Watching the first rough cut was incredibly satisfying. Even though none of the SFX were rendered, I could see that it was coming together well. Truth be told, I’d only written the script as a fun writing exercise. I never had plans to even make it; I was writing as if I had an unlimited budget. It wasn’t until Tyler read it and said, “This is super filmable,” that I started to even consider filming it. So seeing the rough cut was very satisfying.
What advice about filmmaking do you wish you knew when starting out?
Some people say this is bad advice, but it’s always worked for me. In fact it’s only when I follow it that I seem to do well. Don’t consider, “Who will watch this?” or “Can I sell this?” or any of those hypothetical scenarios. Make something that you’d want to watch, like, really want to watch. No matter how big or weird or hard to make. Make it personal. Because if you’d like to watch it, normally there’s a whole base of like-minded people who feel the same way. You just don’t know it yet. Worry about how to sell it later.
What advice would you give to filmmakers going into sci-fi/fantasy?

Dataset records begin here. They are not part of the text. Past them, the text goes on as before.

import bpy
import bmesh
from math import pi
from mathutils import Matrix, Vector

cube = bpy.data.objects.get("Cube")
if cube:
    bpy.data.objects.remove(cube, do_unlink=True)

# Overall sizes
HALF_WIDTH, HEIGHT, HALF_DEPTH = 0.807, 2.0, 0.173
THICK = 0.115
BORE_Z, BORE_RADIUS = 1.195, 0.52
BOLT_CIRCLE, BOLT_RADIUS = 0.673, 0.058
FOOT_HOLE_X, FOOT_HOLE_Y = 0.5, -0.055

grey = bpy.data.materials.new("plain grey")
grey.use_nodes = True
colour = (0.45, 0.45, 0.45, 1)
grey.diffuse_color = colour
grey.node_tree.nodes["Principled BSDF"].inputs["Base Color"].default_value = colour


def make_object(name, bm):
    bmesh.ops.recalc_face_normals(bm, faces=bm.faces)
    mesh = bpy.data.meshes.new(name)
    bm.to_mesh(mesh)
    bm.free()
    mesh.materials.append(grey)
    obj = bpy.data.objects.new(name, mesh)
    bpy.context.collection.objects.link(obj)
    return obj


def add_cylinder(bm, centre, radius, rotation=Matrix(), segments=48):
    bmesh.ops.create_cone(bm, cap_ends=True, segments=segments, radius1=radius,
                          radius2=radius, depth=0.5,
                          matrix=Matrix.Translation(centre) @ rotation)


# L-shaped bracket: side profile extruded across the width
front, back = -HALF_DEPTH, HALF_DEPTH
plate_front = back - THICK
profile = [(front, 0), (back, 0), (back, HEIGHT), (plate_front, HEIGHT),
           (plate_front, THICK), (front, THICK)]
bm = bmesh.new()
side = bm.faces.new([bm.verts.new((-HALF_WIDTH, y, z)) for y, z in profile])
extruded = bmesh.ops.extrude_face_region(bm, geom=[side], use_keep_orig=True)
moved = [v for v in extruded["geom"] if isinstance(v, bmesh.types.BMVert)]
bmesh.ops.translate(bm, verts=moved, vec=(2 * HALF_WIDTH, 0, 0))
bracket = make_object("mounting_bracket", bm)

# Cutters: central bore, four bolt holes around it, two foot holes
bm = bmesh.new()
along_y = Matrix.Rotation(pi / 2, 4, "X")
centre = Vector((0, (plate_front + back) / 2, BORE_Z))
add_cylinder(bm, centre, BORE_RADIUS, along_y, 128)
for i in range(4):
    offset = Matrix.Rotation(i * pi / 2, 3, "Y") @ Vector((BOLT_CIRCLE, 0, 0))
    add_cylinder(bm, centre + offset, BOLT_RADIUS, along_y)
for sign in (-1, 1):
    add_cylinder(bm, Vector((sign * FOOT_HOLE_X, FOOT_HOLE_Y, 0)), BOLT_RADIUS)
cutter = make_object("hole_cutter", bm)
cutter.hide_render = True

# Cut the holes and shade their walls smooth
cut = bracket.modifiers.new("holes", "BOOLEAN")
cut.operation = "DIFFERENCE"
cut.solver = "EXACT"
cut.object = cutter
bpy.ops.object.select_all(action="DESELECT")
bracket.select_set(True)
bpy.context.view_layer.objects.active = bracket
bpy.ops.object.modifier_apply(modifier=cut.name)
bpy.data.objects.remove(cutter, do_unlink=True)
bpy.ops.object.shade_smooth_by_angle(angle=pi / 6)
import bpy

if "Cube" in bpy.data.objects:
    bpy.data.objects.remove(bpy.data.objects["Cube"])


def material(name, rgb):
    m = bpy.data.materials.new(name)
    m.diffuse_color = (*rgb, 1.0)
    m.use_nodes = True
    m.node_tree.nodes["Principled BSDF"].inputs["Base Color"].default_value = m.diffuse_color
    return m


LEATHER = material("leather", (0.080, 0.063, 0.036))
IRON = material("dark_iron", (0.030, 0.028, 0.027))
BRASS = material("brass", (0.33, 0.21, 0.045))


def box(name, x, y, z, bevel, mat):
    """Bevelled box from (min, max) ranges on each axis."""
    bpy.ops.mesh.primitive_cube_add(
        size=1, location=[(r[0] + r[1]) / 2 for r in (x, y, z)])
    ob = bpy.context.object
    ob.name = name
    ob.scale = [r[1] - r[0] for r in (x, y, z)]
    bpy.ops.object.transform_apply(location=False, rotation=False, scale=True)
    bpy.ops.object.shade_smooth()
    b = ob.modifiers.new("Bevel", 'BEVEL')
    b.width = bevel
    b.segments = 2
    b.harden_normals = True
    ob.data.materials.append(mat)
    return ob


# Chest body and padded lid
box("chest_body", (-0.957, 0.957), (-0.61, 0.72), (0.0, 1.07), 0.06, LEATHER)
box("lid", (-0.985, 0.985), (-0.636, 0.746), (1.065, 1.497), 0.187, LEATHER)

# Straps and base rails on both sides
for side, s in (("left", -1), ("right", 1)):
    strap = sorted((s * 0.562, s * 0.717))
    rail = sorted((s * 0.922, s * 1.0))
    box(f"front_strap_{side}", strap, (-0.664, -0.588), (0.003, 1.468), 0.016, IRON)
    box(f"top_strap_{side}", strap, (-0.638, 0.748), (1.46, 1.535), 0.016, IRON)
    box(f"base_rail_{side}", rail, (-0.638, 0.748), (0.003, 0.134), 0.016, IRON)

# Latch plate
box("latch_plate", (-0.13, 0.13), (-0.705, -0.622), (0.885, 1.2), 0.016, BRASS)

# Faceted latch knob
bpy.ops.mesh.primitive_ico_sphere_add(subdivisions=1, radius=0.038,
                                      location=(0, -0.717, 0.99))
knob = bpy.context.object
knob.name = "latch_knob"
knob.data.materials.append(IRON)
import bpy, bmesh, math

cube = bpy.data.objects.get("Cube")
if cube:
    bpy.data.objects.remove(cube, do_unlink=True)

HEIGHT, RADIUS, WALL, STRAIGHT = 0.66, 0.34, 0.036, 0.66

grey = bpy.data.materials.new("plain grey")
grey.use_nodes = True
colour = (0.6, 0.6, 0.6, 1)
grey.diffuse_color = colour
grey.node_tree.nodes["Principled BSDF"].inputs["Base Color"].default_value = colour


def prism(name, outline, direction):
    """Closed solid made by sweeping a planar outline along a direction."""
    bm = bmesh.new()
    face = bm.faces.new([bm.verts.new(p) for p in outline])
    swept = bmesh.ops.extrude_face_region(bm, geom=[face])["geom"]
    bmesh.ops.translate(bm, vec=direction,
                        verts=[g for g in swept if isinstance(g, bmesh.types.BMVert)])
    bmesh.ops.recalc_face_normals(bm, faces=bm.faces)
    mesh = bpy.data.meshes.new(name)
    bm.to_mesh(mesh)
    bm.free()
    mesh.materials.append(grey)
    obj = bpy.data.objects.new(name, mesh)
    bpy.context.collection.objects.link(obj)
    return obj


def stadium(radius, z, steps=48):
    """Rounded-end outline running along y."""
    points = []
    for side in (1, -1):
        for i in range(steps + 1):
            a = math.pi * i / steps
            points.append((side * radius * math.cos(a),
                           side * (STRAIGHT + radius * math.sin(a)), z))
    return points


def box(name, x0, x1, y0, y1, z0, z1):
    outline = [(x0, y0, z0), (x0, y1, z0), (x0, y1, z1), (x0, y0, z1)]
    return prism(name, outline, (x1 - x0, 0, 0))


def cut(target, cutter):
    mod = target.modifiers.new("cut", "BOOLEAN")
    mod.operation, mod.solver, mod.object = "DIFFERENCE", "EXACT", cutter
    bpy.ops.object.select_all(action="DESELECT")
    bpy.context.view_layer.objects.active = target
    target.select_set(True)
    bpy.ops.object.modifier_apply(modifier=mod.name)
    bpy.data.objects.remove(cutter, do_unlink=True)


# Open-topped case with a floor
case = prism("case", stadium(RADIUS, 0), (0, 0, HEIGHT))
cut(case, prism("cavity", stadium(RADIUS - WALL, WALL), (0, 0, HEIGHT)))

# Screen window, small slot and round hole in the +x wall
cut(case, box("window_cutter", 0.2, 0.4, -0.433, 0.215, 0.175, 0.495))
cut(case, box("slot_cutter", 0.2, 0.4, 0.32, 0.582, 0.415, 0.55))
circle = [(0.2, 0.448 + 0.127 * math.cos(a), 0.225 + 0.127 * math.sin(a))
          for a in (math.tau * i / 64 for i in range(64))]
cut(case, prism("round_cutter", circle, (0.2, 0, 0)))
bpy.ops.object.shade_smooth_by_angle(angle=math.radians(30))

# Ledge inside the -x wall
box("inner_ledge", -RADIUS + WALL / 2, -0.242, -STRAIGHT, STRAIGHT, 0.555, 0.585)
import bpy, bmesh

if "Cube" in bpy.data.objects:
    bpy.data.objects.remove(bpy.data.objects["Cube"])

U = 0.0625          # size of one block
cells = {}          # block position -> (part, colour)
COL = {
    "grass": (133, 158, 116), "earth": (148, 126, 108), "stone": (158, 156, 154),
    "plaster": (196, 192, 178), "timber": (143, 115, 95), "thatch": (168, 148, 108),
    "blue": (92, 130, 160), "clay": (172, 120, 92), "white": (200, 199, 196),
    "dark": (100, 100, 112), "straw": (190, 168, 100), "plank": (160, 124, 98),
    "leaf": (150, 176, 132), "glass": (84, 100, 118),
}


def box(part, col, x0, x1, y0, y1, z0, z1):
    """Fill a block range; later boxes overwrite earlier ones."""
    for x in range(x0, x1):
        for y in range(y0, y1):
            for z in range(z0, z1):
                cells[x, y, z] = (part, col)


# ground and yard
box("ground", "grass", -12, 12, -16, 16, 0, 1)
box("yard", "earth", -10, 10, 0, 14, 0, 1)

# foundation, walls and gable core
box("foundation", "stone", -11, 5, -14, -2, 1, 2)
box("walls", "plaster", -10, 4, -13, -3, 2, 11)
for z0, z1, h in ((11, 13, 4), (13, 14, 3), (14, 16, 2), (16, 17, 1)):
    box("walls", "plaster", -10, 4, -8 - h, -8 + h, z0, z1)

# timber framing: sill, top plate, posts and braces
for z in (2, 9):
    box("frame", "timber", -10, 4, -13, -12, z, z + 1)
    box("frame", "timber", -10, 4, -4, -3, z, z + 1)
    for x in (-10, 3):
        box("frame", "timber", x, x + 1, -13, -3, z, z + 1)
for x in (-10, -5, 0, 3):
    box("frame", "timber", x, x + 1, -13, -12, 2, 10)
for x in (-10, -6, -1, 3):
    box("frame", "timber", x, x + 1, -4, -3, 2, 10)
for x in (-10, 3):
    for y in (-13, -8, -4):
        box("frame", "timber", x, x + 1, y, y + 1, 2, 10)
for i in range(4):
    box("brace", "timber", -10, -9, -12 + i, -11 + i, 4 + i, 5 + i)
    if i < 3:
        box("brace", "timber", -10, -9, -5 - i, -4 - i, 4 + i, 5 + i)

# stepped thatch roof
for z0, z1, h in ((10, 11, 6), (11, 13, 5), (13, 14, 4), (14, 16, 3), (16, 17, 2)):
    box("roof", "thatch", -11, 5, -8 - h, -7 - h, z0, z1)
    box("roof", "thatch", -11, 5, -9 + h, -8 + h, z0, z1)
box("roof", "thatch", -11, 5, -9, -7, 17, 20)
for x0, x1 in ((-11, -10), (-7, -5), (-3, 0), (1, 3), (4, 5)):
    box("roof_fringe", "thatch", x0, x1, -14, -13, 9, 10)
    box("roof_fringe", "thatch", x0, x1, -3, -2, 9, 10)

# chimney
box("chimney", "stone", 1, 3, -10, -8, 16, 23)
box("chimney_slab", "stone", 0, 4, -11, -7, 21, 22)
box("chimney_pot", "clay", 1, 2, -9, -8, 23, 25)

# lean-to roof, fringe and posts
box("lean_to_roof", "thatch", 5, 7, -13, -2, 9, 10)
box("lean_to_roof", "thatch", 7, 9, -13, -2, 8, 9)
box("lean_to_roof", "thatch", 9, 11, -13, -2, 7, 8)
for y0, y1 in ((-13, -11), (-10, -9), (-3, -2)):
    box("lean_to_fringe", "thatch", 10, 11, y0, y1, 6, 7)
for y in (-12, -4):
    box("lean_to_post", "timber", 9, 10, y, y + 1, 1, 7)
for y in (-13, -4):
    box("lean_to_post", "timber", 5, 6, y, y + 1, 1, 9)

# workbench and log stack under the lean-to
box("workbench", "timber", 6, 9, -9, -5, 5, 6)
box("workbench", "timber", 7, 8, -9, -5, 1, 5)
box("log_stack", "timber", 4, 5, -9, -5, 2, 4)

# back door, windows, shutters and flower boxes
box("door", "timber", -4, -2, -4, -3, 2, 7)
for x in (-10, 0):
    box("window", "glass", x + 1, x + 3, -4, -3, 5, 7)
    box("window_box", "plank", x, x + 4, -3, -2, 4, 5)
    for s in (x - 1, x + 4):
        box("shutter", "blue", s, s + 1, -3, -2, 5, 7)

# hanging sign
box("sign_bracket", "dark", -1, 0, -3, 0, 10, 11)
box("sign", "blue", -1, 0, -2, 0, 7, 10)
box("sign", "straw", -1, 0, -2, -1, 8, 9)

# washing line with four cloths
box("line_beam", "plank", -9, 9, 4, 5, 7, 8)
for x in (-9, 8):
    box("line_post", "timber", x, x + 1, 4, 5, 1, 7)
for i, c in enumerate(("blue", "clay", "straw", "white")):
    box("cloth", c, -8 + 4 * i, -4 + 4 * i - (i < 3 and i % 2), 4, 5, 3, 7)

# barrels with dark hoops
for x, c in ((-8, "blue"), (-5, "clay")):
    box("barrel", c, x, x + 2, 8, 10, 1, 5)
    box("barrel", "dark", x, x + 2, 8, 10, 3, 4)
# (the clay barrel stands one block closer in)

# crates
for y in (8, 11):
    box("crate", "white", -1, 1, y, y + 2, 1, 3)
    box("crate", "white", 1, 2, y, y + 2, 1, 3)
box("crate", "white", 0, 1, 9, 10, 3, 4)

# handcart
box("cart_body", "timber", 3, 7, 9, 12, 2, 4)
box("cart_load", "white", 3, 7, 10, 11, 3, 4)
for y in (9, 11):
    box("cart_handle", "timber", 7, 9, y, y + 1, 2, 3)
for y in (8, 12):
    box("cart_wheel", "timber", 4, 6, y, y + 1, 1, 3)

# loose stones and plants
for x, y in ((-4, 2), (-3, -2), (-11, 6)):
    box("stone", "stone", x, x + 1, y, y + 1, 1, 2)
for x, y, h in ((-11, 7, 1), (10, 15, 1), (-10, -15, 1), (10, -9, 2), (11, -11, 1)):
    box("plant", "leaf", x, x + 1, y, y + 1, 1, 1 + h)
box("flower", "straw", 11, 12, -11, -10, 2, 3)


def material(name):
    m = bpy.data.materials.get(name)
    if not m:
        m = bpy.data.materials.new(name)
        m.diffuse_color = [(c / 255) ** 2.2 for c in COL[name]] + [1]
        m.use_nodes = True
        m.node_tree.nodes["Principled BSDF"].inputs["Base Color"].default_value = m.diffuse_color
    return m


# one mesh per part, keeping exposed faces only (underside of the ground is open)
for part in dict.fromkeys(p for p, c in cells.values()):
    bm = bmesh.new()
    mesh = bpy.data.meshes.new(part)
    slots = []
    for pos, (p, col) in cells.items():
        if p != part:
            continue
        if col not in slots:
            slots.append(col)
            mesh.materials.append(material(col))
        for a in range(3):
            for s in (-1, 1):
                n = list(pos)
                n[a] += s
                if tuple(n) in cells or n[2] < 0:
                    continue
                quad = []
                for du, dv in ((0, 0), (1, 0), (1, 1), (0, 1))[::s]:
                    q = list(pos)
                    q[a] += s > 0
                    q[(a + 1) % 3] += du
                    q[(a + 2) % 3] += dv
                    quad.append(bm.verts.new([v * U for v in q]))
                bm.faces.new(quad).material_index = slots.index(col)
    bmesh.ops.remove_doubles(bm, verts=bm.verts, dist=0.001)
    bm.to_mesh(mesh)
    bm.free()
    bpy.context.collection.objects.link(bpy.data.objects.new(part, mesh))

Put characters first. Give them blue skin, a bunch of gadgets and make them the native of a lava planet. But do all that after you figure out the character. What are they thinking? What are they feeling? What’re their goals? If you can’t answer those questions, then no one will care how sweet your SFX looks. Some of the best looking sci-fi gets weighed down by boring characters.
What are your pet peeves in film making?
Style over substance. Give me a well written character over a $100 million advertisement any day. I don’t care how much money you have; if you’re making me watch your movie, for the love of God, don’t be boring.
What other filmmakers are you inspired by?
The DIY indie filmmakers of the ’90s. Robert Rodriguez, Sam Raimi, Kevin Smith. They showed a generation of young people that if you work hard enough, anyone has the opportunity to do this.
What is your advice on how to create a fanbase?
Honestly, I’m still trying to figure out the answer to that myself. Aside from the obvious (making good stuff), I’ve found that frequent output is key. If you start slowing down, people will migrate elsewhere. Keep them engaged!
How are you set up so fans can get involved in future productions and help grow your community as it relates to your content?
As we speak, we are only weeks away from launching a Season 2 Patreon and Enrich service. Fans will get access to a podcast where we talk about production, updates, old set stories, indie film success and more. Every dollar goes to funding Season 2, which we hope to shoot soon. Also, you get free stickers!
Does “star power” matter anymore, in your opinion?
I think that depends on what your project is. They definitely help reach a vast fan base as quickly as possible. But personally, these days I think we worry too much about that, and not enough about what each actor actually brings to their parts.
Is there anyone that may make you starstruck?
I’m pretty calm around celebrities, but if I ever met Chris Nolan or Edgar Wright, I don’t think I’d be able to keep it together.